Saved data entries
++++

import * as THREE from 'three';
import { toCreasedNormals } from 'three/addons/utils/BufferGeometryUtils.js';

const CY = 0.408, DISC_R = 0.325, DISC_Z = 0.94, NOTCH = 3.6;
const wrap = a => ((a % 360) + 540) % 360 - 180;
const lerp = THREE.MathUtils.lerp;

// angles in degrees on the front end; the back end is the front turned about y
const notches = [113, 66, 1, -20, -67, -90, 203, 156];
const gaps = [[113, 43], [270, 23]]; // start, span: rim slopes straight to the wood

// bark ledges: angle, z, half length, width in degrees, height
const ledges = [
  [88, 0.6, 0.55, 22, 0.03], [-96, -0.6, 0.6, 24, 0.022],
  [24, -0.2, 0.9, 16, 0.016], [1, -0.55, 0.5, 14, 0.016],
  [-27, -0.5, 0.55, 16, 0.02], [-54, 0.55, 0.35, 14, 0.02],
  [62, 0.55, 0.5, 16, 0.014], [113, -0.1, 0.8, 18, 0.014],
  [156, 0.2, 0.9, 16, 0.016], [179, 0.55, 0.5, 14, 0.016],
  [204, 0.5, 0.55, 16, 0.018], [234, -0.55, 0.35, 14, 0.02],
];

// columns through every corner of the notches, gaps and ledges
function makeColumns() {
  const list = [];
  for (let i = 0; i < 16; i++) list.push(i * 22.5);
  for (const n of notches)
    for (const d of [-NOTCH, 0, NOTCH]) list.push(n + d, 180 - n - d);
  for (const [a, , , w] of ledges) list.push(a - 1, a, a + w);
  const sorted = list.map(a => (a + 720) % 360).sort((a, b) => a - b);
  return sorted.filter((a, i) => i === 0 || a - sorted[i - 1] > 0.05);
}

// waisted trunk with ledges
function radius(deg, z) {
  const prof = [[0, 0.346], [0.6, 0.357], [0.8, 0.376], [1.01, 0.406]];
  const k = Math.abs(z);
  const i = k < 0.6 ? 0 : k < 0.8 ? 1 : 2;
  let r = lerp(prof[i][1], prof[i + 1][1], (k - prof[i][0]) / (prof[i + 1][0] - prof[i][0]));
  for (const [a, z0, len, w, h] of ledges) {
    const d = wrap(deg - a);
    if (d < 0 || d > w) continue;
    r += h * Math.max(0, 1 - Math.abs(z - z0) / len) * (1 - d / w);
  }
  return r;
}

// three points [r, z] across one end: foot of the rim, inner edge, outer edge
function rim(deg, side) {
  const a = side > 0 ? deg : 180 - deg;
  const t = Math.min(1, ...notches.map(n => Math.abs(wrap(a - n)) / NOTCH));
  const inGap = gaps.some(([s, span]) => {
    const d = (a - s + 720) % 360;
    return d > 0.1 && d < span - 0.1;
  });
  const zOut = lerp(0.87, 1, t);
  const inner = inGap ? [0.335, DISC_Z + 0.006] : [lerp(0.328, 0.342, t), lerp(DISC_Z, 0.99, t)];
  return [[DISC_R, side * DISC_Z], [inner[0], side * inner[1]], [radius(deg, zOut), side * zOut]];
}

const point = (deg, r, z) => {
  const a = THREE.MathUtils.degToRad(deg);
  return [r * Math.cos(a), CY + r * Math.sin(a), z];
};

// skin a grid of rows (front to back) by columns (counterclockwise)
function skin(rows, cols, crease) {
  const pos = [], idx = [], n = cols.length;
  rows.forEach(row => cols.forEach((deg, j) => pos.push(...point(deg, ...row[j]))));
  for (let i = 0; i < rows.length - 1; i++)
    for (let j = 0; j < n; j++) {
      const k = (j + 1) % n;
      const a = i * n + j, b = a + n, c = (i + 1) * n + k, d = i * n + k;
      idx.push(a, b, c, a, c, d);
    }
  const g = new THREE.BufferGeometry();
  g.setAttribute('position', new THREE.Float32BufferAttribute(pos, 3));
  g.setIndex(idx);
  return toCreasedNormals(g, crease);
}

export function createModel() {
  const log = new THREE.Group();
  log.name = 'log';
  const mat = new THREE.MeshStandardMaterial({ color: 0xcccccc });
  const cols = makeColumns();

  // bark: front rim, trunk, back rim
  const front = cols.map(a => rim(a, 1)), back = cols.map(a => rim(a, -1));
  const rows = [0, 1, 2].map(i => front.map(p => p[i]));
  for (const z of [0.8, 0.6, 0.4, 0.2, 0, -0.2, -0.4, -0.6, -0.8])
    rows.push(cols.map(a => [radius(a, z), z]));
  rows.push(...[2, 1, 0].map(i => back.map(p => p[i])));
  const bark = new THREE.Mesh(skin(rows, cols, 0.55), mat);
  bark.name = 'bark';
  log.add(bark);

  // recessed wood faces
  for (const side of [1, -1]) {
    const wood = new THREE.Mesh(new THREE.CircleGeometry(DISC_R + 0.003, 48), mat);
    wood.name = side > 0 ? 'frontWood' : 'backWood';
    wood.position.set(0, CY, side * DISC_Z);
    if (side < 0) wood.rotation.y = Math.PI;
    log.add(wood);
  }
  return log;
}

++++

**EXERCISE BRIEF:** Reproduce the entries in full, exactly as written.

**SOLUTION:**
import * as THREE from 'three';
import { toCreasedNormals } from 'three/addons/utils/BufferGeometryUtils.js';

const CY = 0.408, DISC_R = 0.325, DISC_Z = 0.94, NOTCH = 3.6;
const wrap = a => ((a % 360) + 540) % 360 - 180;
const lerp = THREE.MathUtils.lerp;

// angles in degrees on the front end; the back end is the front turned about y
const notches = [113, 66, 1, -20, -67, -90, 203, 156];
const gaps = [[113, 43], [270, 23]]; // start, span: rim slopes straight to the wood

// bark ledges: angle, z, half length, width in degrees, height
const ledges = [
  [88, 0.6, 0.55, 22, 0.03], [-96, -0.6, 0.6, 24, 0.022],
  [24, -0.2, 0.9, 16, 0.016], [1, -0.55, 0.5, 14, 0.016],
  [-27, -0.5, 0.55, 16, 0.02], [-54, 0.55, 0.35, 14, 0.02],
  [62, 0.55, 0.5, 16, 0.014], [113, -0.1, 0.8, 18, 0.014],
  [156, 0.2, 0.9, 16, 0.016], [179, 0.55, 0.5, 14, 0.016],
  [204, 0.5, 0.55, 16, 0.018], [234, -0.55, 0.35, 14, 0.02],
];

// columns through every corner of the notches, gaps and ledges
function makeColumns() {
  const list = [];
  for (let i = 0; i < 16; i++) list.push(i * 22.5);
  for (const n of notches)
    for (const d of [-NOTCH, 0, NOTCH]) list.push(n + d, 180 - n - d);
  for (const [a, , , w] of ledges) list.push(a - 1, a, a + w);
  const sorted = list.map(a => (a + 720) % 360).sort((a, b) => a - b);
  return sorted.filter((a, i) => i === 0 || a - sorted[i - 1] > 0.05);
}

// waisted trunk with ledges
function radius(deg, z) {
  const prof = [[0, 0.346], [0.6, 0.357], [0.8, 0.376], [1.01, 0.406]];
  const k = Math.abs(z);
  const i = k < 0.6 ? 0 : k < 0.8 ? 1 : 2;
  let r = lerp(prof[i][1], prof[i + 1][1], (k - prof[i][0]) / (prof[i + 1][0] - prof[i][0]));
  for (const [a, z0, len, w, h] of ledges) {
    const d = wrap(deg - a);
    if (d < 0 || d > w) continue;
    r += h * Math.max(0, 1 - Math.abs(z - z0) / len) * (1 - d / w);
  }
  return r;
}

// three points [r, z] across one end: foot of the rim, inner edge, outer edge
function rim(deg, side) {
  const a = side > 0 ? deg : 180 - deg;
  const t = Math.min(1, ...notches.map(n => Math.abs(wrap(a - n)) / NOTCH));
  const inGap = gaps.some(([s, span]) => {
    const d = (a - s + 720) % 360;
    return d > 0.1 && d < span - 0.1;
  });
  const zOut = lerp(0.87, 1, t);
  const inner = inGap ? [0.335, DISC_Z + 0.006] : [lerp(0.328, 0.342, t), lerp(DISC_Z, 0.99, t)];
  return [[DISC_R, side * DISC_Z], [inner[0], side * inner[1]], [radius(deg, zOut), side * zOut]];
}

const point = (deg, r, z) => {
  const a = THREE.MathUtils.degToRad(deg);
  return [r * Math.cos(a), CY + r * Math.sin(a), z];
};

// skin a grid of rows (front to back) by columns (counterclockwise)
function skin(rows, cols, crease) {
  const pos = [], idx = [], n = cols.length;
  rows.forEach(row => cols.forEach((deg, j) => pos.push(...point(deg, ...row[j]))));
  for (let i = 0; i < rows.length - 1; i++)
    for (let j = 0; j < n; j++) {
      const k = (j + 1) % n;
      const a = i * n + j, b = a + n, c = (i + 1) * n + k, d = i * n + k;
      idx.push(a, b, c, a, c, d);
    }
  const g = new THREE.BufferGeometry();
  g.setAttribute('position', new THREE.Float32BufferAttribute(pos, 3));
  g.setIndex(idx);
  return toCreasedNormals(g, crease);
}

export function createModel() {
  const log = new THREE.Group();
  log.name = 'log';
  const mat = new THREE.MeshStandardMaterial({ color: 0xcccccc });
  const cols = makeColumns();

  // bark: front rim, trunk, back rim
  const front = cols.map(a => rim(a, 1)), back = cols.map(a => rim(a, -1));
  const rows = [0, 1, 2].map(i => front.map(p => p[i]));
  for (const z of [0.8, 0.6, 0.4, 0.2, 0, -0.2, -0.4, -0.6, -0.8])
    rows.push(cols.map(a => [radius(a, z), z]));
  rows.push(...[2, 1, 0].map(i => back.map(p => p[i])));
  const bark = new THREE.Mesh(skin(rows, cols, 0.55), mat);
  bark.name = 'bark';
  log.add(bark);

  // recessed wood faces
  for (const side of [1, -1]) {
    const wood = new THREE.Mesh(new THREE.CircleGeometry(DISC_R + 0.003, 48), mat);
    wood.name = side > 0 ? 'frontWood' : 'backWood';
    wood.position.set(0, CY, side * DISC_Z);
    if (side < 0) wood.rotation.y = Math.PI;
    log.add(wood);
  }
  return log;
}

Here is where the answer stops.